When I met Teddy Williams, Victoria Marotta and Jerónimo Quevedo I felt that we are all pushing for the same kind of cinema. I and the Brazilian producer, Camila Bahia believe that we need more Latin-American integration. We are part of the same continent, we share a lot of the same reality, so we need to collaborate. This film was a first step in this direction for me.
What are your concerns for Brazil and for film makers, since Bolsonaro was elected?
I’m really pessimistic. Bolsonaro doesn’t have any fear of publicly proclaiming his prejudices regarding Blacks, women, gays or indigenous people. In four months, he has abolished the “ministry of human rights”, he wants to change the land reservations for indigenous people, and his programme to deal with violence against women is to make partnerships with beauty shop employees to stimulate complaints of harassment.
He even changed the anti-AIDS campaign publicity material because it mentions gays and trans people, which “offends families”.

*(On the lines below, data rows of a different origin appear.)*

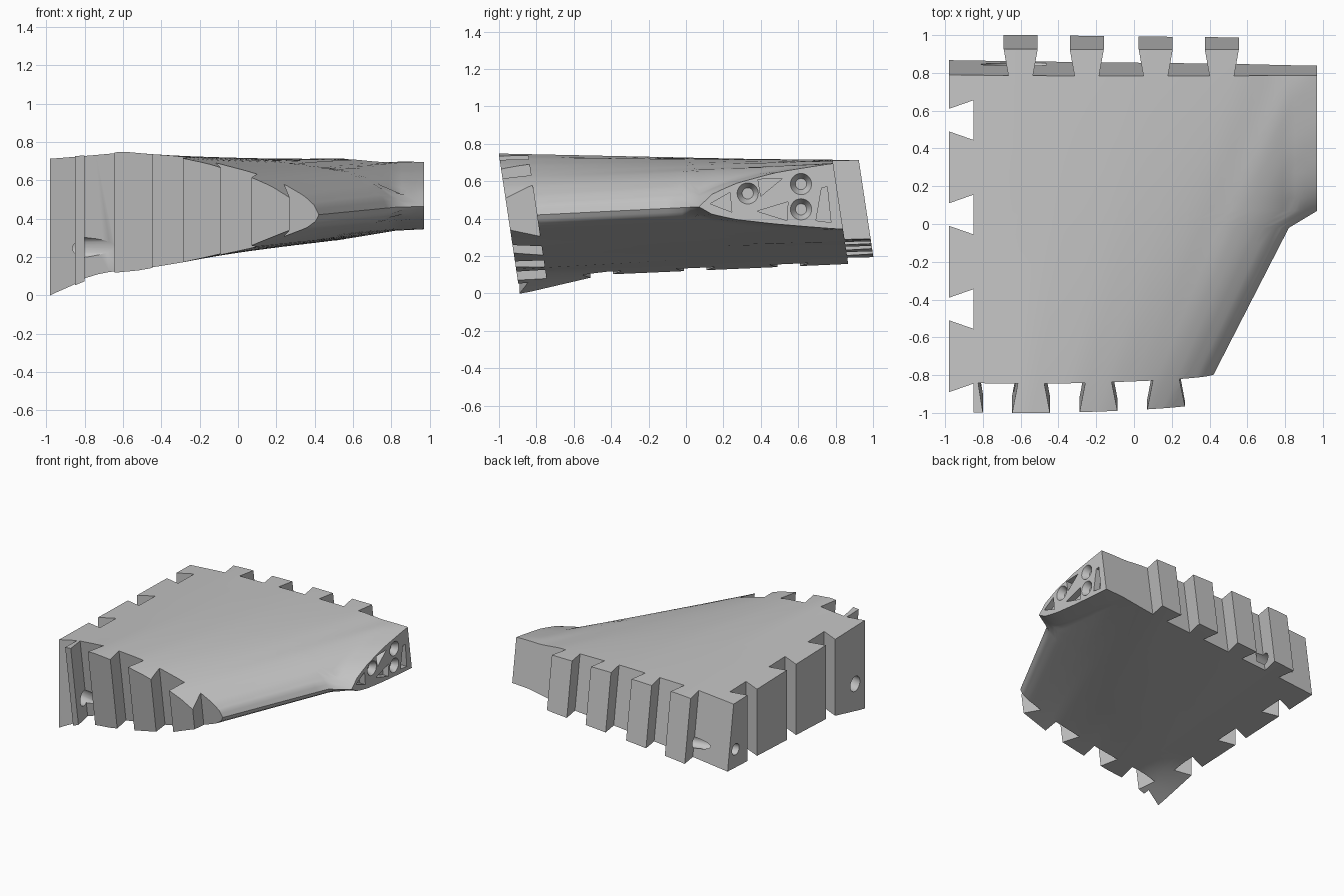
import bpy, bmesh, math
from mathutils import Vector, Matrix

cube = bpy.data.objects.get("Cube")
if cube:
    bpy.data.objects.remove(cube, do_unlink=True)

grey = bpy.data.materials.new("plain_grey")
grey.use_nodes = True
grey.diffuse_color = (0.55, 0.55, 0.55, 1)
grey.node_tree.nodes["Principled BSDF"].inputs["Base Color"].default_value = grey.diffuse_color

# Section curves: (fraction of chord from the nose, height)
FRONT_TOP = [(0, .42), (.014, .47), (.05, .52), (.12, .58), (.19, .62), (.26, .65),
             (.37, .69), (.51, .725), (.71, .745), (1, .71)]
FRONT_LOW = [(0, .42), (.014, .385), (.05, .35), (.107, .32), (.24, .25), (.37, .21),
             (.51, .17), (.66, .135), (.85, .11), (1, .085)]
BACK_TOP = [(0, .5), (.014, .56), (.05, .62), (.1, .665), (.17, .698), (.22, .695),
            (.29, .71), (.56, .715), (.83, .705), (1, .675)]
BACK_LOW = [(0, .5), (.014, .46), (.05, .42), (.1, .385), (.17, .345), (.29, .3),
            (.35, .28), (.56, .245), (.83, .195), (1, .155)]
LEFT_X, TIP_X, KINK_X, KINK_Y, SWEEP, FLARE = -.98, .97, .82, -.02, 1.95, .6


def interp(curve, s):
    s = min(max(s, 0), 1)
    for (a, za), (b, zb) in zip(curve, curve[1:]):
        if s <= b:
            return za + (zb - za) * (s - a) / (b - a)


def edge_x(y):
    slope = SWEEP if y < KINK_Y else FLARE
    return min(KINK_X + (y - KINK_Y) / slope, TIP_X)


def height(x, y, front, back):
    slope = SWEEP if x < KINK_X else FLARE
    nose_y = KINK_Y + slope * (x - KINK_X)
    v = (y + .8) / 1.6
    s = (y - nose_y) / SWEEP / (1.4 + .82 * v)
    return interp(front, s) * (1 - v) + interp(back, s) * v


def corner_flare(x, y):
    across = max(0, 1 - (x - LEFT_X) / .28)
    along = min(1, max(0, 1 - (y + .89) / .45))
    return .085 * across * along


def make_object(name, bm):
    bmesh.ops.recalc_face_normals(bm, faces=bm.faces)
    mesh = bpy.data.meshes.new(name)
    bm.to_mesh(mesh)
    bm.free()
    mesh.materials.append(grey)
    obj = bpy.data.objects.new(name, mesh)
    bpy.context.collection.objects.link(obj)
    return obj


def make_body():
    bm = bmesh.new()
    cols = 36
    ys = [-1.15 + (KINK_Y + 1.15) * i / 14 for i in range(15)]
    ys += [.025, .07] + [.07 + 1.08 * i / 16 for i in range(1, 17)]
    rows = []
    for y in ys:
        xs = [LEFT_X + (edge_x(y) - LEFT_X) * math.sin(math.pi / 2 * i / cols)
              for i in range(cols + 1)]
        top = [(x, y, height(x, y, FRONT_TOP, BACK_TOP)) for x in xs]
        low = [(x, y, height(x, y, FRONT_LOW, BACK_LOW) - corner_flare(x, y)) for x in xs]
        rows.append([bm.verts.new(p) for p in top + low[::-1]])
    for r0, r1 in zip(rows, rows[1:]):
        for i in range(len(r0)):
            j = (i + 1) % len(r0)
            bm.faces.new((r0[i], r0[j], r1[j], r1[i]))
    bm.faces.new(rows[0])
    bm.faces.new(rows[-1])
    bmesh.ops.remove_doubles(bm, verts=bm.verts, dist=1e-5)
    return make_object("wing_segment", bm)


def prism(name, points, place, lo, hi):
    bm = bmesh.new()
    a, b = [[bm.verts.new(place(u, v, w)) for u, v in points] for w in (lo, hi)]
    bm.faces.new(a)
    bm.faces.new(b)
    for i in range(len(a)):
        j = (i + 1) % len(a)
        bm.faces.new((a[i], a[j], b[j], b[i]))
    return make_object(name, bm)


def rod(name, start, end, r0, r1):
    start, end = Vector(start), Vector(end)
    axis = end - start
    turn = axis.to_track_quat('Z', 'Y').to_matrix().to_4x4()
    bm = bmesh.new()
    bmesh.ops.create_cone(bm, cap_ends=True, segments=32, radius1=r0, radius2=r1,
                          depth=axis.length,
                          matrix=Matrix.Translation((start + end) / 2) @ turn)
    return make_object(name, bm)


def carve(body, cutter, operation='DIFFERENCE'):
    cutter.hide_render = True
    mod = body.modifiers.new("carve", 'BOOLEAN')
    mod.operation, mod.solver, mod.object = operation, 'EXACT', cutter
    bpy.context.view_layer.objects.active = body
    bpy.ops.object.modifier_apply(modifier=mod.name)
    bpy.data.objects.remove(cutter, do_unlink=True)


def tab(centre, root, tip, root_half, tip_half):
    return [(centre - root_half, root), (centre - tip_half, tip),
            (centre + tip_half, tip), (centre + root_half, root)]


body = make_body()

# Dovetail tabs on the leaning front and back ends
outline = [(-1.2, -1), (-.8, -1), (-.825, -.845)]
for c in (-.545, -.188, .17):
    outline += tab(c, -.845, -1, .07, .1)
outline += [(1.2, -.845), (1.2, .78)]
for c in (.465, .115, -.25, -.6):
    outline += tab(c, .78, .92, .065, .09)[::-1]
outline += [(-1.2, .78)]
lean = lambda x, q, z: (x, q + .15 * (.74 - z), z)
carve(body, prism("end_outline", outline, lean, -.3, 1.1), 'INTERSECT')

# Dovetail slots along the straight side
for c in (.55, .05, -.45, -.95):
    slot = [(-1.03, c - .042), (-.85, c - .105), (-.85, c + .105), (-1.03, c + .042)]
    carve(body, prism("side_slot", slot, lambda x, y, z: (x, y, z), -.3, 1.1))

# Slanting pin holes through the corners
carve(body, rod("front_pin_hole", (-1.1, -.741, .245), (-.6, -.841, .245), .06, .06))
carve(body, rod("back_pin_hole", (-1.1, .74, .3), (-.47, .87, .3), .045, .045))

# Countersunk holes in the end face
for y, z in ((.33, .535), (.615, .585), (.615, .45)):
    carve(body, rod("end_hole", (.92, y, z), (.98, y, z), .03, .062))

# Triangular pockets in the end face
pockets = ([(.13, .48), (.235, .54), (.245, .435)],
           [(.385, .61), (.515, .615), (.4, .52)],
           [(.38, .44), (.545, .49), (.54, .39)],
           [(.695, .39), (.775, .38), (.755, .57), (.725, .565)])
for points in pockets:
    carve(body, prism("end_pocket", points, lambda y, z, x: (x, y, z), .92, 1.05))

bpy.ops.object.select_all(action='DESELECT')
body.select_set(True)
bpy.context.view_layer.objects.active = body
bpy.ops.object.shade_smooth_by_angle(angle=math.radians(30))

Our president celebrates publicly the date of the military coup of 1964 and today, 22nd of April, he stopped the work of scientists who are searching for the remains of the last of those who were disappeared during the dictatorship. We are facing a dark age and I’m afraid of what tomorrow can bring to us. Not only in Brazil, but the whole world. A part of humanity is now saying openly that some lives are worth more than others, and minority groups are not quite human. Of course, culture and the cinema will suffer. In times like these, we need to remember that all lives matter, and how making films can help us to surpass all of this nightmare.
(Photos by Desali, provided by Affonso Uchoa)